An example may clarify the difference. Have you ever faced a physical emergency alone, one that you were ill prepared to deal with? Imagine opening your cellar door to the sound of water splashing onto the concrete floor. You run down the stairs, half guided by your feet, half carried by your arms pushing off the hand rails. How fast do you size up the situation? How many options do you rule out in the first thirty seconds? "Can I stop it with my hand? No . . . How about tying it with a rag? Is there a rag around? Won't work! Where's this pipe coming from? Where's the main valve?" Your eyes move rapidly, absorbing every detail that might play a role in reducing the damage caused by a flooding basement. "Grandma's chest of drawers, it's getting ruined! Should I move it? Stop the water first. Where is that valve?! There's the trash can. No use, it's spraying too broadly. Whom can I call?"
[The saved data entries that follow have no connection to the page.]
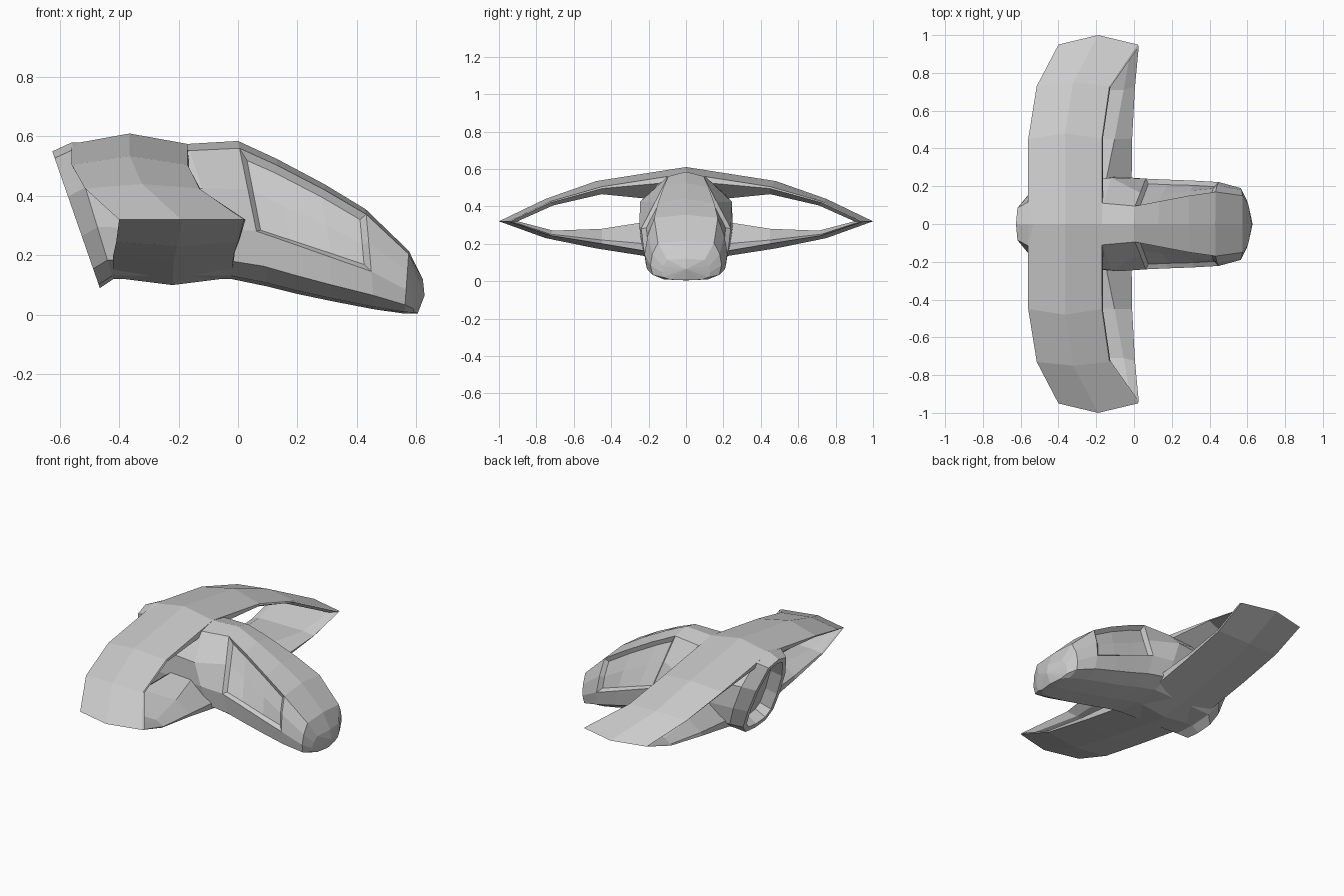
import bpy, bmesh
from mathutils import Vector

if "Cube" in bpy.data.objects:
    bpy.data.objects.remove(bpy.data.objects["Cube"])


def make_object(name, bm):
    mesh = bpy.data.meshes.new(name)
    bm.to_mesh(mesh)
    bm.free()
    ob = bpy.data.objects.new(name, mesh)
    bpy.context.collection.objects.link(ob)
    return ob


def loft(sections, cyclic=False):
    """Bridge equal closed sections; returns bmesh, face grid and end caps."""
    bm = bmesh.new()
    rings = [[bm.verts.new(p) for p in s] for s in sections]
    n, count = len(rings[0]), len(rings)
    grid = []
    for i in range(count if cyclic else count - 1):
        a, b = rings[i], rings[(i + 1) % count]
        grid.append([bm.faces.new((a[j], a[(j + 1) % n], b[(j + 1) % n], b[j]))
                     for j in range(n)])
    caps = [] if cyclic else [bm.faces.new(rings[0]), bm.faces.new(rings[-1])]
    bmesh.ops.recalc_face_normals(bm, faces=bm.faces)
    return bm, grid, caps


# Loop wing: y, rear x, front x, edge z, outer crown (y, z), inner face (y, z)
half = [
    (0.00, -0.56, -0.17, 0.575, 0.00, 0.61, 0.00, 0.42),
    (0.45, -0.56, -0.17, 0.505, 0.48, 0.535, 0.45, 0.465),
    (0.73, -0.515, -0.13, 0.425, 0.75, 0.44, 0.71, 0.405),
    (0.95, -0.40, 0.02, 0.32, 1.00, 0.32, 0.90, 0.32),
    (0.73, -0.41, 0.00, 0.245, 0.75, 0.23, 0.71, 0.27),
    (0.45, -0.42, -0.015, 0.20, 0.48, 0.175, 0.45, 0.28),
    (0.00, -0.42, -0.02, 0.125, 0.00, 0.10, 0.00, 0.35),
]


def wing_section(st, side):
    y, xb, xf, z, yo, zo, yi, zi = st
    ym, zm = y + (yi - y) * 0.25, z + (zi - z) * 0.25
    drop = abs(zi - z)
    pts = [(xb, y, z), ((xb + xf) / 2, yo, zo), (xf, y, z), (xf + 0.005, ym, zm),
           (xf - 0.04 - drop * 0.6, yi, zi), (xb + 0.04 + drop * 0.6, yi, zi),
           (xb + 0.005, ym, zm)]
    return [(px, py * side, pz) for px, py, pz in pts]


bm, _, _ = loft([wing_section(s, 1) for s in half] +
                [wing_section(s, -1) for s in half[-2:0:-1]], cyclic=True)
make_object("loop_wing", bm)

# Fuselage: top x, top z, bottom x, bottom z, top / shoulder / widest half width
stations = [
    (-0.625, 0.55, -0.465, 0.09, 0.085, 0.14, 0.155),
    (-0.56, 0.58, -0.42, 0.12, 0.12, 0.20, 0.22),
    (-0.17, 0.575, -0.02, 0.12, 0.11, 0.245, 0.25),
    (0.00, 0.585, 0.10, 0.095, 0.095, 0.165, 0.24),
    (0.13, 0.525, 0.20, 0.07, 0.12, 0.175, 0.235),
    (0.29, 0.44, 0.32, 0.045, 0.15, 0.195, 0.23),
    (0.43, 0.355, 0.46, 0.018, 0.17, 0.205, 0.222),
    (0.575, 0.215, 0.56, 0.004, 0.15, 0.18, 0.19),
    (0.622, 0.12, 0.605, 0.005, 0.10, 0.125, 0.13),
]


def hull_section(st, end=0.0):
    xt, zt, xb, zb, wt, ws, wm = st
    side = [(0.05, wt), (0.33, ws), (0.62, wm), (0.86, wm * 0.94), (0.975, wm * 0.62)]
    outline = [(0, 0)] + side + [(1, 0)] + [(f, -y) for f, y in reversed(side)]
    # the nose section bends back toward its sides
    return [(xt + (xb - xt) * f - end * abs(y), y, zt + (zb - zt) * f)
            for f, y in outline]


bm, grid, caps = loft([hull_section(s, 0.15 if s is stations[-1] else 0)
                       for s in stations])

# Rounded nose tip
tip = bmesh.ops.poke(bm, faces=[caps[1]])["verts"][0]
tip.co = (0.628, 0, 0.065)

# Recessed side panels
for cols in ((1, 2), (9, 10)):
    panel = [grid[i][j] for i in range(3, 6) for j in cols]
    bmesh.ops.inset_region(bm, faces=panel, thickness=0.02, depth=-0.02,
                           use_even_offset=True)

# Hollow engine opening at the rear
bmesh.ops.inset_region(bm, faces=[caps[0]], thickness=0.03, use_even_offset=True)
bmesh.ops.inset_region(bm, faces=[caps[0]], thickness=0.015, depth=-0.07,
                       use_even_offset=True)
make_object("fuselage", bm)
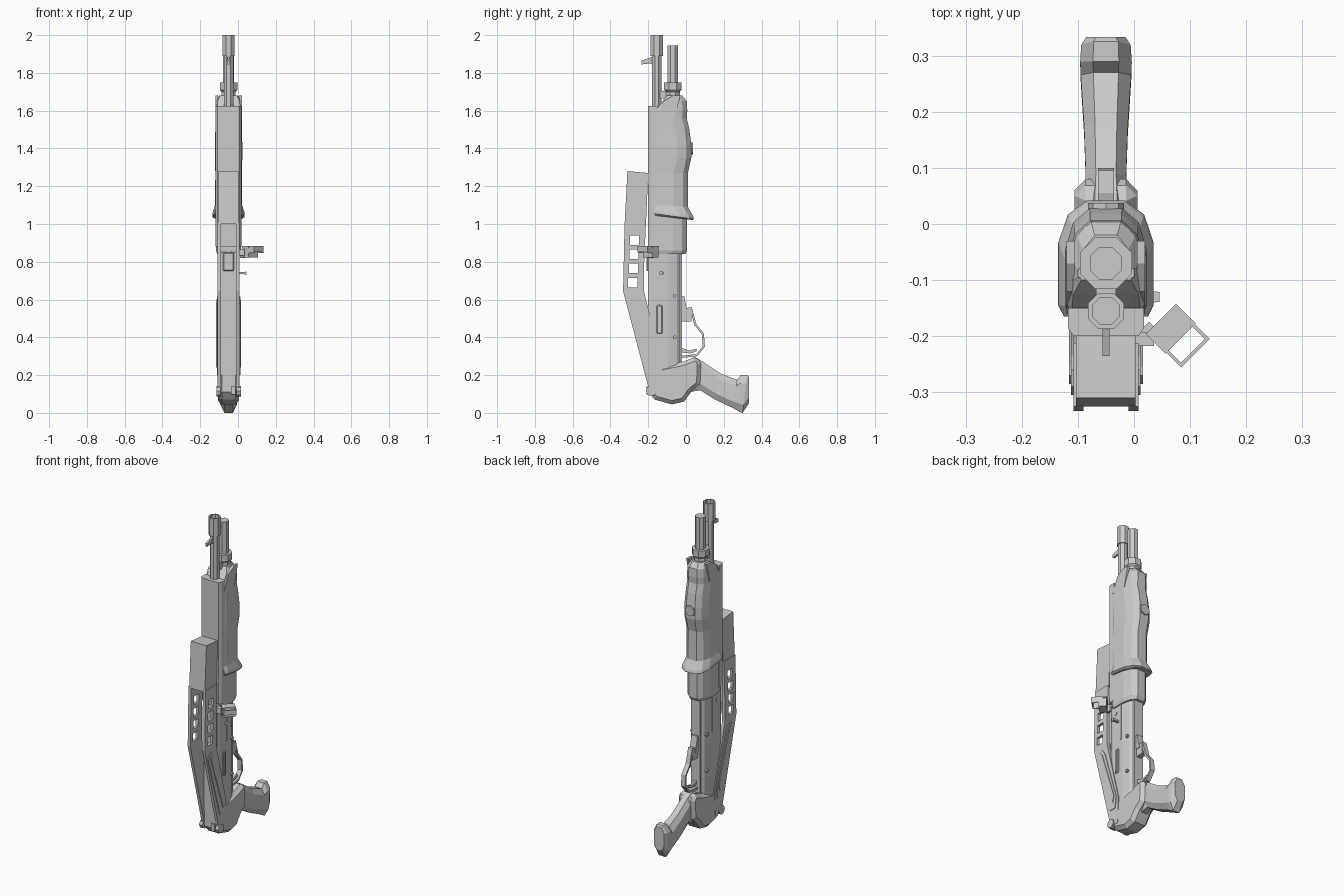
import bpy, bmesh, math
from mathutils import Matrix, Vector

if "Cube" in bpy.data.objects:
    bpy.data.objects.remove(bpy.data.objects["Cube"])

CX = -0.05  # centre plane of the gun


def finish(name, bm, bevel=0):
    bmesh.ops.recalc_face_normals(bm, faces=bm.faces)
    me = bpy.data.meshes.new(name)
    bm.to_mesh(me)
    bm.free()
    ob = bpy.data.objects.new(name, me)
    bpy.context.collection.objects.link(ob)
    if bevel:
        m = ob.modifiers.new("bevel", 'BEVEL')
        m.width, m.segments, m.limit_method, m.angle_limit = bevel, 1, 'ANGLE', math.radians(50)
    return ob


def loft(name, rings):
    """Skin a list of equal-length closed rings and cap the ends."""
    bm = bmesh.new()
    vs = [[bm.verts.new(p) for p in r] for r in rings]
    n = len(vs[0])
    for a, b in zip(vs, vs[1:]):
        for i in range(n):
            j = (i + 1) % n
            bm.faces.new((a[i], a[j], b[j], b[i]))
    bm.faces.new(vs[0])
    bm.faces.new(vs[-1])
    return finish(name, bm)


def prism(name, pts, x0, x1, bevel=0):
    """Extrude a side (y, z) profile between two x offsets from the centre plane."""
    ob = loft(name, [[(CX + x, y, z) for y, z in pts] for x in (x0, x1)])
    if bevel:
        m = ob.modifiers.new("bevel", 'BEVEL')
        m.width, m.segments, m.limit_method, m.angle_limit = bevel, 1, 'ANGLE', math.radians(60)
    return ob


def box(name, c, s, rot=0, bevel=0):
    bm = bmesh.new()
    bmesh.ops.create_cube(bm, size=1, matrix=Matrix.Translation(c)
                          @ Matrix.Rotation(rot, 4, 'Z') @ Matrix.Diagonal((*s, 1)))
    return finish(name, bm, bevel)


def tube(name, y, steps, n=8):
    """Vertical round part through (z, radius) steps."""
    ang = [2 * math.pi * (i + .5) / n for i in range(n)]
    return loft(name, [[(CX + r * math.cos(a), y + r * math.sin(a), z) for a in ang] for z, r in steps])


def pin(name, c, r, depth, axis='X', n=8):
    bm = bmesh.new()
    bmesh.ops.create_cone(bm, cap_ends=True, segments=n, radius1=r, radius2=r, depth=depth,
                          matrix=Matrix.Translation(c) @ Matrix.Rotation(math.pi / 2, 4, 'Y' if axis == 'X' else 'X'))
    return finish(name, bm)


def band(name, path, t, hw):
    """Strip of thickness t following a (y, z) path."""
    inner = []
    for i, p in enumerate(path):
        a, b = Vector(path[max(i - 1, 0)]), Vector(path[min(i + 1, len(path) - 1)])
        d = (b - a).normalized()
        inner.append((p[0] + d.y * t, p[1] - d.x * t))
    return loft(name, [[(CX - hw, *p), (CX + hw, *p), (CX + hw, *q), (CX - hw, *q)]
                       for p, q in zip(path, inner)])


def section(z, hw, yf, yb, tilt=0):
    """Eight-sided body section, flat at the front and rounded at the back."""
    half = [(.88 * hw, yf), (hw, yf + .02), (hw, yb - .075), (.8 * hw, yb - .025), (.4 * hw, yb)]
    pts = half + [(-x, y) for x, y in reversed(half)]
    return [(CX + x, y, z + tilt * (y - yf)) for x, y in pts]


# barrel, muzzle and magazine tube
tube("barrel", -.155, [(.8, .027), (1.89, .027), (1.89, .035), (2.0, .035), (2.0, .026), (1.93, .026)])
tube("magazine_tube", -.07, [(.8, .031), (1.945, .031)])
tube("magazine_clamp", -.07, [(1.66, .04), (1.70, .04), (1.71, .05), (1.75, .05), (1.75, .03)])
box("barrel_link", (CX, -.115, 1.685), (.035, .06, .04))
prism("front_sight", [(-.17, 1.84), (-.19, 1.85), (-.235, 1.845), (-.235, 1.865), (-.19, 1.88), (-.17, 1.89)], -.006, .006)

# fore-end with finger swell and flared lip
loft("fore_end", [section(*s) for s in [
    (1.045, .075, -.165, .035, -.12), (1.055, .085, -.165, .042, -.14), (1.07, .083, -.165, .038, -.14),
    (1.10, .072, -.165, .01, -.05), (1.27, .070, -.165, .01), (1.35, .073, -.165, .028), (1.42, .073, -.165, .028),
    (1.50, .070, -.165, .018), (1.56, .070, -.165, .004), (1.60, .070, -.16, .007), (1.65, .066, -.125, .004),
    (1.68, .050, -.10, -.02)]])
pin("fore_end_button", (CX, .022, 1.40), .032, .03, 'Y')
for s in (-1, 1):
    prism("fore_end_ear", [(-.16, 1.56), (-.06, 1.56), (-.03, 1.68), (-.07, 1.68), (-.12, 1.65)], s * .055, s * .07)

# heat shield over the barrel, and the receiver
loft("heat_shield", [[(CX + x, y, z) for x, y in
     [(-.058, -.2), (.058, -.2), (.068, -.185), (.068, -.15), (-.068, -.15), (-.068, -.185)]] for z in (.88, 1.625)])
loft("receiver_front", [section(.84, .06, -.175, -.005), section(.86, .066, -.18, .005), section(1.06, .066, -.18, .005)])
loft("receiver", [section(.2, .053, -.2, -.022), section(.85, .053, -.2, -.022)])
box("receiver_rail", (CX, -.035, .54), (.06, .03, .6))
box("rear_sight_base", (CX, -.2, .80), (.06, .02, .1), bevel=.006)

# side details of the receiver
box("ejection_slot", (CX + .053, -.14, .495), (.012, .03, .15), bevel=.004)
box("slot_groove", (CX + .06, -.14, .495), (.006, .008, .13))
prism("side_panel_line", [(-.115, .84), (-.105, .84), (-.105, .62), (-.115, .62)], -.056, .056)
for y, z in ((-.06, .40), (-.06, .62), (-.15, .80)):
    pin("receiver_pin", (CX, y, z), .01, .114)
loft("bolt_handle", [[(x, y, z) for y, z in
     [(-.13 - r, .74 - t), (-.13 + r, .74 - t), (-.13 + r, .74 + t), (-.13 - r, .74 + t)]]
     for x, r, t in ((0, .007, .005), (.025, .007, .005), (.03, .01, .006), (.045, .009, .008))])

# carrying hook beside the stock, turned 45 degrees
R = math.radians(-45)


def hook(name, u, v, z, su, sv, sz):
    c = Vector((.05, -.171, z)) + Matrix.Rotation(R, 3, 'Z') @ Vector((u, v, 0))
    box(name, c, (su, sv, sz), R)


hook("hook_block", .022, 0, .85, .044, .072, .055)
hook("hook_top_plate", .022, 0, .878, .05, .076, .01)
for s in (-1, 1):
    hook("hook_side", .06, s * .033, .865, .045, .006, .035)
hook("hook_end", .081, 0, .868, .006, .072, .03)
hook("hook_tab", -.004, -.03, .84, .02, .022, .04)
box("hook_mount", (.018, -.205, .85), (.035, .025, .035))

# folded stock: shoulder pad, two pierced side plates
prism("stock_pad", [(-.31, 1.28), (-.2, 1.27), (-.212, 1.0), (-.325, 1.0)], -.053, .053)
bm = bmesh.new()
for i in range(4):
    bmesh.ops.create_cube(bm, size=1, matrix=Matrix.Translation((CX, -.273 - .003 * i, .915 - .075 * i))
                          @ Matrix.Diagonal((.3, .048, .05, 1)))
cutter = finish("stock_hole_cutter", bm)
cutter.hide_render = True
cutter.hide_set(True)
plate = [(-.325, 1.01), (-.212, 1.01), (-.222, .78), (-.222, .64), (-.125, .26), (-.13, .1), (-.19, .1), (-.333, .645)]
for s in (-1, 1):
    ob = prism("stock_side_plate", plate, s * .04, s * .058)
    m = ob.modifiers.new("holes", 'BOOLEAN')
    m.object, m.operation, m.solver = cutter, 'DIFFERENCE', 'EXACT'
    # tapered raised rib with a narrow groove strip
    prism("stock_rib", [(-.305, .58), (-.29, .61), (-.26, .615), (-.235, .58), (-.14, .27), (-.15, .2), (-.19, .2)],
          s * .056, s * .062)
    prism("stock_rib_core", [(-.285, .58), (-.27, .6), (-.255, .58), (-.155, .28), (-.165, .24)], s * .06, s * .066)
    pin("stock_pivot", (CX + s * .054, -.185, .115), .027, .022)

# rear block and pistol grip
prism("rear_block", [(-.2, .11), (-.165, .07), (-.075, .045), (-.01, .06), (.03, .115), (.075, .15), (.08, .26),
                     (.06, .30), (-.02, .27), (-.115, .25), (-.2, .23)], -.056, .056, .02)
gr = [  # (y, z) front edge, back edge, half width
    ((.02, .11), (.04, .30), .04), ((.075, .12), (.09, .27), .036), ((.155, .07), (.18, .21), .039),
    ((.25, .025), (.27, .175), .045), ((.285, .005), (.29, .2), .046), ((.30, .0), (.325, .2), .044),
    ((.333, .05), (.333, .19), .035)]
rings = []
for a, b, w in gr:
    a, b = Vector(a), Vector(b)
    rings.append([(CX + k * w, *a.lerp(b, t)) for k, t in
                  [(-.5, 0), (.5, 0), (1, .22), (1, .78), (.5, 1), (-.5, 1), (-1, .78), (-1, .22)]])
loft("pistol_grip", rings)
box("sling_swivel", (CX + .025, -.2, .12), (.025, .02, .045))

# trigger guard, trigger and safety lever
band("trigger_guard", [(-.03, .55), (.03, .56), (.055, .47), (.095, .42), (.1, .35), (.06, .30), (-.03, .29)], .012, .014)
box("guard_front_block", (CX, 0, .52), (.032, .06, .07))
prism("trigger", [(-.03, .345), (.02, .33), (.055, .34), (.055, .325), (.02, .315), (-.03, .32)], -.007, .007)
prism("safety_lever", [(-.03, .62), (-.01, .62), (0, .57), (.01, .53), (-.03, .53)], -.02, .02)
If you freeze the action of the scene at this precise moment, you would recognize in yourself many of the physical symptoms found in what we call a panic attack or anxiety attack. The muscles are tense, ready to respond immediately to any directions from the brain ("Get down those stairs--now!"). The blood is rushing to the brain to stimulate the thought processes. The heart and the respiration rates both rapidly increase to produce the shifting of blood throughout the body essential to energetic action.
Each of us should be thankful for the incredible ability of our minds instantly and automatically to respond in such an emergency. How many of us have been saved from injury or death on the highway because our right foot slammed on the brake while our hands pulled on the steering wheel--all this before we had time even to think the command "Watch out for that car!"
Brilliant as this built-in emergency system is, sometimes things can go awry. During panic, the body responds with many of the same psychological changes that take place during an emergency. However, panic is an exaggeration of our emergency response. Instead of taking advantage of the body's rapidly increased strength, the individual experiencing panic becomes overwhelmed by a variety of physical symptoms. The more he focuses his attention on these internal changes, the more anxious he becomes and the less able he is to reassure himself.
A panic attack causes the fastest and most complex reaction known within the human body. It immediately alters the functioning of the eyes, several major glands, the brain, heart, lungs, stomach, intestines, pancreas, kidneys and bladder, and the major muscle groups. Within the cardiovascular system, the heart increases its rates of contractions, the amount of blood it pumps with each contraction, and the pressure it exerts as blood is pumped into the arteries. The vessels that channel blood into the vital organs and skeletal muscles expand, increasing their blood flow, while the blood vessels in the arms, legs, and other less vital parts of the body begin to constrict, reducing blood flow in those areas.
While this is taking place, your rate of respiration increases. The pupils dilate to improve distance vision. Within the gastrointestinal system, all digestive activity is diminished. Metabolism, the conversion of foods into energy, is enhanced, and increased amounts of sugars and fatty acids are secreted into the bloodstream.
Your subjective experience during a panic attack can vary greatly. Certain sensations (such as noticing your heart rate) are directly related to the physiological changes I have just mentioned. Others (such as the fear that you are dying) are produced by your mental and emotional response to these sensations. Listed below are a variety of symptoms associated with different parts of the body during a panic attack. Generally speaking, the more symptoms you have during the attack and the greater the intensity of each symptom, the more devastated you feel by this assault.
The head. Decreased blood flow to the brain, caused by hyperventilation, may result in a feeling of lightheadedness or dizziness, as though your head is "swimming." You may feel faint.